The Israeli government is considering a plan that sharply limits the number of West Bank settlements qualifying for tax breaks and other special benefits.
Jewish communities outside the pre-1967 borders that remain entitled to these concessions are singled out in a proposal submitted to the Cabinet on Wednesday by a government committee headed by Shimon Shevas, director-general of the Prime Minister’s Office.
They appear to be a pointer to a distinction made by Prime Minister Yitzhak Rabin between “political” settlements in the administered territories, which should not be encouraged, and “security” settlements, which should.
Under the plan, benefits would continue to the Gush Katif cluster of settlements near Gaza; Efrat and other communities of the Gush Etzion bloc south of Jerusalem; and settlements along the Jordan River.
But the withdrawal of benefits to all other settlements in the territories marks a sharp departure from the emphasis placed by the previous Likud administration on Jewish settlement in these areas.

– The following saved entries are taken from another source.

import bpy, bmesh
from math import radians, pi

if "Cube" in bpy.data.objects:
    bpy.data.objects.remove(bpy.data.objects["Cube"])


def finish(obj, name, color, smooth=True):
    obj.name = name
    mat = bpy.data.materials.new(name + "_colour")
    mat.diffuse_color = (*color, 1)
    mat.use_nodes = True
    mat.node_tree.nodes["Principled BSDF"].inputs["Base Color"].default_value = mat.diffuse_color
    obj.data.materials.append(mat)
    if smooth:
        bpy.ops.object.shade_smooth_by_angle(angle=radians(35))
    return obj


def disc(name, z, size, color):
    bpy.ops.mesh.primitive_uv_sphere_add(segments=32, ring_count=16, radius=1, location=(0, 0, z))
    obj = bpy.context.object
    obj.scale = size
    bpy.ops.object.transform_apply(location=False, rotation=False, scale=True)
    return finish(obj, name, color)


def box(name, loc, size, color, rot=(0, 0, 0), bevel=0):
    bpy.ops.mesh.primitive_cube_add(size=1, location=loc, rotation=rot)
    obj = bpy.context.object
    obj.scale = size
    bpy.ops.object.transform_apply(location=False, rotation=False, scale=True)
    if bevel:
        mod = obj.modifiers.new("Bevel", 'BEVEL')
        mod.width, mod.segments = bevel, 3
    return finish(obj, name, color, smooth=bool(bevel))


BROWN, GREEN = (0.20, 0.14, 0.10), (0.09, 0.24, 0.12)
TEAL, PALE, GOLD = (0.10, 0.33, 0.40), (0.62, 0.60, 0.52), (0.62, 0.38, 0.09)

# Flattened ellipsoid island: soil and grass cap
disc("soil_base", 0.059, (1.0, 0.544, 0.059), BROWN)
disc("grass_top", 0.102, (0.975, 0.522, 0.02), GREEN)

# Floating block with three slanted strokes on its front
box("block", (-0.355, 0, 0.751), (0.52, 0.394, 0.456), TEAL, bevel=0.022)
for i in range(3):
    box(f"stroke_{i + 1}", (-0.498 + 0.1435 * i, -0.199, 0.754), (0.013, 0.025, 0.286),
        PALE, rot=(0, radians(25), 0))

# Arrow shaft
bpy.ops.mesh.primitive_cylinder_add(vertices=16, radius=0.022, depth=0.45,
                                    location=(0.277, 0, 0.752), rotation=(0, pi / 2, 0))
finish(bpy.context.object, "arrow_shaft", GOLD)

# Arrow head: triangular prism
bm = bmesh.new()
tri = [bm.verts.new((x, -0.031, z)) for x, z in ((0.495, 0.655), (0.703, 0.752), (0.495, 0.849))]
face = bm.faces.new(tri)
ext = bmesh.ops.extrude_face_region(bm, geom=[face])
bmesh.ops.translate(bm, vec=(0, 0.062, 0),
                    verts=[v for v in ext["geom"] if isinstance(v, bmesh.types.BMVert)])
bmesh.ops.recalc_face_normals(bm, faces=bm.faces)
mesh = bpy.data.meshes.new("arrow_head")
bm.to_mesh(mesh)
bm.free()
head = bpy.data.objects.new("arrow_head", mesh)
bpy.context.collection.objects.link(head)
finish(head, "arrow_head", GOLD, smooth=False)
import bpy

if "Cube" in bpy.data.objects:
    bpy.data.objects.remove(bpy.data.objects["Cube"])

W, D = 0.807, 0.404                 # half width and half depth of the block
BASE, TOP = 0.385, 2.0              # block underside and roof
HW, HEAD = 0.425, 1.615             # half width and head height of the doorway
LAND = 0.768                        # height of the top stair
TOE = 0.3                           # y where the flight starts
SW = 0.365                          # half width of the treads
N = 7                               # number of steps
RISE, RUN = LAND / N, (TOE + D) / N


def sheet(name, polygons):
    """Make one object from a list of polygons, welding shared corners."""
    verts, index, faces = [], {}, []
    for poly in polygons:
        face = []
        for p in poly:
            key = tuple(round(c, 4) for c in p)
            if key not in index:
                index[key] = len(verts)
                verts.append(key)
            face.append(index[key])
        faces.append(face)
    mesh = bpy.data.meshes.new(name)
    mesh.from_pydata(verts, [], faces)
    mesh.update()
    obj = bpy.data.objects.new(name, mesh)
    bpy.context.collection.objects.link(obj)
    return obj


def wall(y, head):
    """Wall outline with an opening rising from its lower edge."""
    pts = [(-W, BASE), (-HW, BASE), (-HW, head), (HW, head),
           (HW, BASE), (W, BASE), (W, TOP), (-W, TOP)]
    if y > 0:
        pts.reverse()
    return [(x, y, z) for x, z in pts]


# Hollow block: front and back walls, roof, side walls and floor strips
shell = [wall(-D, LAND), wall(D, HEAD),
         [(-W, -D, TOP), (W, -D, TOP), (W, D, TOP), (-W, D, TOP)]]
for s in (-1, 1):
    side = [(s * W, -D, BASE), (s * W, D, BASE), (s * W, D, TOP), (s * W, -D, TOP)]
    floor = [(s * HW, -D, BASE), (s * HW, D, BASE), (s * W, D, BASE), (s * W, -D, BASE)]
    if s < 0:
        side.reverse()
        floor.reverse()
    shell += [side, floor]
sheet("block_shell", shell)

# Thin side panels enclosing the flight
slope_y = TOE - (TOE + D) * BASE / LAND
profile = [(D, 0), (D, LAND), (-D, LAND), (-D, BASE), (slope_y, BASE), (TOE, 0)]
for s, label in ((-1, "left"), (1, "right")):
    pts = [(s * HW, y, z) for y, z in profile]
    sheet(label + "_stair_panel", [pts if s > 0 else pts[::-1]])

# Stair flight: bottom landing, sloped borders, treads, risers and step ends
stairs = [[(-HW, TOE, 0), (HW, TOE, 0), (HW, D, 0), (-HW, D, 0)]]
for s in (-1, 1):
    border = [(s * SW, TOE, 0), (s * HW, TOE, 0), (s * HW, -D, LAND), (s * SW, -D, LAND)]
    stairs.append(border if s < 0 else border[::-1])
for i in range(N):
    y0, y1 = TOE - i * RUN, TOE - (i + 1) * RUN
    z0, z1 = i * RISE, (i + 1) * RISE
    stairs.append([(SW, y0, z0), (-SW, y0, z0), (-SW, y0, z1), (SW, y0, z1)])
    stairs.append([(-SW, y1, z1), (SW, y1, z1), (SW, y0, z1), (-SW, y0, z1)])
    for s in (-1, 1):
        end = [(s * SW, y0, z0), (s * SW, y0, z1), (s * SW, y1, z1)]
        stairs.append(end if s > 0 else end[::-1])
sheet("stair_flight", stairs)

Shevas said the plan reflects a new order of priorities by the Labor-led government, which took office five months ago.
High-tech industries in the capital and the post-1967 settlements in its environs would get a boost under the plan’s provision to grant special status to greater Jerusalem.
News reports said the plan would probably lead to a significant slowdown in the creation of new industries beyond the “Green Line” and perhaps even a relocation of some businesses to within the pre-1967 borders.
The opposition Likud bloc said the plan is part of a larger government effort to discourage West Bank settlement and reflects where it is headed politically.
Likud Knesset member Haim Kaufman said the plan would be interpreted by West Bank Arabs and foreign observers as “a signal there is about to be a diplomatic turnabout” in negotiations with the Palestinians.